It’ll probably shock most of you who know me to learn that the first time I ever went to see an Irish senior representative side play a match was not in a game of football, but in rugby. Back in 2010, I went with herself to see the Irish senior rugby team take on the Barbarians, who were on tour, at Thomond Park in Limerick. Not until this week when we both went to see Ireland take on Austria in Dublin had I ever before seen the Irish senior international football team. Prior to the game, I had only been to Lansdowne Road once before and that was to see Waterford United lose the 2004 FAI Cup final 2-1 to Longford Town. So I was going not just for my first international football match, but I was going to see one of Ireland’s great stadiums in all its shiny, glassy, still-new glory.
After seeing Ireland draw with Sweden on the telly Friday night, when solid defending kept Zlatan quiet my hopes were high for this encounter against Austria. Regardless of what the outcome would be, I was determined at least to enjoy the occasion; having never been so much as near to an international match before, to say nothing of a vital World Cup Qualifier, I was deeply excited if apprehensive.
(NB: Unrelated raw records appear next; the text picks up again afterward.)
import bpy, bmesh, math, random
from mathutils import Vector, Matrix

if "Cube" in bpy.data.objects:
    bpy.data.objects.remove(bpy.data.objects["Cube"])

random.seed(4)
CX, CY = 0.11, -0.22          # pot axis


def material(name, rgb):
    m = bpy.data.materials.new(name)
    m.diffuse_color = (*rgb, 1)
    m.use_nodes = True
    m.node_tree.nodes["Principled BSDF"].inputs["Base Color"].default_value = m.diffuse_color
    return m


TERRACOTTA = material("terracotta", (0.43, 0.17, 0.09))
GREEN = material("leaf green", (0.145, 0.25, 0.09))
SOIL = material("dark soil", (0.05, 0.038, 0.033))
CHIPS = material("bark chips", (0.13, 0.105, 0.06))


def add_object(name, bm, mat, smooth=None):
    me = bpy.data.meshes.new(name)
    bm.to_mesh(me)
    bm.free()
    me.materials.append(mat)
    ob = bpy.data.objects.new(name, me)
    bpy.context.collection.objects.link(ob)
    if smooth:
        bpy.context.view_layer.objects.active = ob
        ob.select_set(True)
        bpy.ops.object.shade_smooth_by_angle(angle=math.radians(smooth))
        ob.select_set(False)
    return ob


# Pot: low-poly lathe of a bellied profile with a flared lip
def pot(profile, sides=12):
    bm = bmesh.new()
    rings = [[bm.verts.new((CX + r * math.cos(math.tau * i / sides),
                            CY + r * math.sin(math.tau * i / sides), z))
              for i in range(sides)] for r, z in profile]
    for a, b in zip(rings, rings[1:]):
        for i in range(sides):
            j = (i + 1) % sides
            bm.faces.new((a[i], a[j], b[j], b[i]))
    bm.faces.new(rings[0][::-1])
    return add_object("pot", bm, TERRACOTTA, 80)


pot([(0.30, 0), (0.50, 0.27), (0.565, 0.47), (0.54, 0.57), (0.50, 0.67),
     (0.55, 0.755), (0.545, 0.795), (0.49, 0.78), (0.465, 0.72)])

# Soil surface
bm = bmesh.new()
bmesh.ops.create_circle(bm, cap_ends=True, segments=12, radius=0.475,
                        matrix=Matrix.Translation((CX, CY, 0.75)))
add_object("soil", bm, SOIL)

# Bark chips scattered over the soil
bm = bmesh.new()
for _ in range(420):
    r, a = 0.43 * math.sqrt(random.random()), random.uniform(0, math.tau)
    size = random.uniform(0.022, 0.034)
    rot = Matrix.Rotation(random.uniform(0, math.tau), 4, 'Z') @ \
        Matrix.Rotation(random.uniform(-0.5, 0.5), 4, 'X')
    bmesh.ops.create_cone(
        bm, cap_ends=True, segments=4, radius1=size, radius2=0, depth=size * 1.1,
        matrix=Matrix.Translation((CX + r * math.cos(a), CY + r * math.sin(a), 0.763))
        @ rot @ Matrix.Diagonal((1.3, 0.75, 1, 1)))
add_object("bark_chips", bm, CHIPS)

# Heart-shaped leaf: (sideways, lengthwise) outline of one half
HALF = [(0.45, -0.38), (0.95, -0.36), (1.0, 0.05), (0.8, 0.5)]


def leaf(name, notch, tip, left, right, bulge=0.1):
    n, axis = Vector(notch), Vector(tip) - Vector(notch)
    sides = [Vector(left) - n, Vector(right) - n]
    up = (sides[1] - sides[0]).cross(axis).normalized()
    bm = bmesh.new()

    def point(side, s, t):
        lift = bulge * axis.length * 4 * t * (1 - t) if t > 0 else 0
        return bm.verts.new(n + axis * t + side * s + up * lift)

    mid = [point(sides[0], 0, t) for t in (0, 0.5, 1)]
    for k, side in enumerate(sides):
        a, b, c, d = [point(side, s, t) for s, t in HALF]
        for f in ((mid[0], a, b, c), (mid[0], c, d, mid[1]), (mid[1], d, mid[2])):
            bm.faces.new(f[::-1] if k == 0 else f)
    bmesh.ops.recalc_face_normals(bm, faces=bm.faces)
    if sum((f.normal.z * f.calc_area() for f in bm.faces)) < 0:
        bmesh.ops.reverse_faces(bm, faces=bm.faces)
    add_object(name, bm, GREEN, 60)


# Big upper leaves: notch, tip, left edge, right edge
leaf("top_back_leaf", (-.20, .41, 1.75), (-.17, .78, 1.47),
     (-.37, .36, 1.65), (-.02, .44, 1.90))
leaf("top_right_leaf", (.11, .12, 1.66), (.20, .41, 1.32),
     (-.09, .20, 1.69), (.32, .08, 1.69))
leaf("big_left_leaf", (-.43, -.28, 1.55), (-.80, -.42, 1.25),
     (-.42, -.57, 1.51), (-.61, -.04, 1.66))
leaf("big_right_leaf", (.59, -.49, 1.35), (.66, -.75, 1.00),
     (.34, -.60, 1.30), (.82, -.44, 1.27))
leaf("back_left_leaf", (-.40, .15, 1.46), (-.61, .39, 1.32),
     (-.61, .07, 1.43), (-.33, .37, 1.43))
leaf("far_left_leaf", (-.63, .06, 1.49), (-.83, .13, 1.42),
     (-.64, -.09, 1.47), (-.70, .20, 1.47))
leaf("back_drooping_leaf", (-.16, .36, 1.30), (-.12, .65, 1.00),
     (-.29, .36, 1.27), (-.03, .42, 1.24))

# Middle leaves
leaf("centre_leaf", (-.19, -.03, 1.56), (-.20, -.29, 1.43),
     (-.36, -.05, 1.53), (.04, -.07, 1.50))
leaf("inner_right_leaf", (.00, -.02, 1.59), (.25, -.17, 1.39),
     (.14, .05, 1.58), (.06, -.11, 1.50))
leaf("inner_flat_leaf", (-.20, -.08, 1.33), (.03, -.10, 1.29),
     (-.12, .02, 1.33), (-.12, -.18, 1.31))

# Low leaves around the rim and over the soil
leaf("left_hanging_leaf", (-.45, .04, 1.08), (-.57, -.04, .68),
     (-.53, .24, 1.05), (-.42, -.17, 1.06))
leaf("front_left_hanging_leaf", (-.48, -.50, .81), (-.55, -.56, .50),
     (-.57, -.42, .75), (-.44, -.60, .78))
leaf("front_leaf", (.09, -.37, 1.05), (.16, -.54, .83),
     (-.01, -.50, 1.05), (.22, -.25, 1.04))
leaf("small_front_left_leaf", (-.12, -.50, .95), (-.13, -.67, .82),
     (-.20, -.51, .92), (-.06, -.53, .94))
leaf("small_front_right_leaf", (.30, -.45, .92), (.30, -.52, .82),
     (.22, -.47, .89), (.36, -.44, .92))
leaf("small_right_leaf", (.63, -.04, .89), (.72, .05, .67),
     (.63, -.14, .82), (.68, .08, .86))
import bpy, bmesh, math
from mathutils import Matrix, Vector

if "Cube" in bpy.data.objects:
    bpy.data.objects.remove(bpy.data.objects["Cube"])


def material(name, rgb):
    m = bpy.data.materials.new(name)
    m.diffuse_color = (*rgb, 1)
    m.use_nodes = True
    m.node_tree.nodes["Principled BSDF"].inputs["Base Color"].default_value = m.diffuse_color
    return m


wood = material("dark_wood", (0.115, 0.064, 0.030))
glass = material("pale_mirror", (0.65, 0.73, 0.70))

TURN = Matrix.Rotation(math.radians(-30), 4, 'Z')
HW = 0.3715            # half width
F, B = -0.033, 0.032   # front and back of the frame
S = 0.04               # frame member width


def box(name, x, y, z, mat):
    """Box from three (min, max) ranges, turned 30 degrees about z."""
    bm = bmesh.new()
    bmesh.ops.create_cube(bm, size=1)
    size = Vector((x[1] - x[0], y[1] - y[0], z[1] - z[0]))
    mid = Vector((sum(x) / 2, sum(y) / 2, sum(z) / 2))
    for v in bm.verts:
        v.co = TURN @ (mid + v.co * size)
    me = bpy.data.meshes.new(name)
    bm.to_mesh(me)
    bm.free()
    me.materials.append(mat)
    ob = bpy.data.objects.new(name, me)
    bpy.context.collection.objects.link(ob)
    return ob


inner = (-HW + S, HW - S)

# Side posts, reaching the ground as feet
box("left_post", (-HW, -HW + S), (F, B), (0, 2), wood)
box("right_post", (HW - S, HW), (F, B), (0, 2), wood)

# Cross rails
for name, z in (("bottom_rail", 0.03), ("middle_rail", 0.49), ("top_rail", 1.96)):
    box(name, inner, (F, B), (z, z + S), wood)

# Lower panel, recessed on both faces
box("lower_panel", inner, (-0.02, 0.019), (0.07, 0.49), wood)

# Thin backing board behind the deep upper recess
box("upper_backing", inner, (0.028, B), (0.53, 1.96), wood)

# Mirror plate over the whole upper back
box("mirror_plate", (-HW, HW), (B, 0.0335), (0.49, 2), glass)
Of course, that was also because this match was to be my last in the company of herself for some time. It’s taken me years to convince her that football was a game worth watching. On Wednesday morning, she began the journey to Prague, where she is shortly to begin a new job. Prague, a fine European city, with a great footballing tradition is only next door to Austria, and when I make it out to visit in the summer a trip has been planned to travel from one great capital to another, Vienna. Looking at the team Ireland played the other night, most of the Austrians hail from that city so brilliantly evoked by Jonathan Wilson in Inverting the Pyramid as being once a great centre of footballing debate in the early twentieth century. If their star has fallen as a footballing nation, and centre of European life, yet a fine tradition persists. Things were tight following the matches on Friday when we’d lost to Sweden, and the Austrians over-took us beating minnows the Faroe Islands. This was must win. And we very nearly did. From high up in the gods, next to Zeus, we watched a brilliant and engaging game of football unfold until in the final twenty minutes it collapsed into an Italian dirge, defensive and uninspiring. And then the air it seemed was sucked out of this shining stadium when the ball hit the back of the Irish net. Football is great because a draw can be made to feel like a win. Football is terrible for precisely the opposite reason.
So, from the banks of the Liffey where we sat the team who came flowing like the Wien helped shatter our dreams and the city on the Vltava, future destination flowed and crashed in our minds; rivers of football all of them, as the players dribbled and tackled, and in the night air we kissed as goals were scored under the glass and steel of Lansdowne Road’s great ground.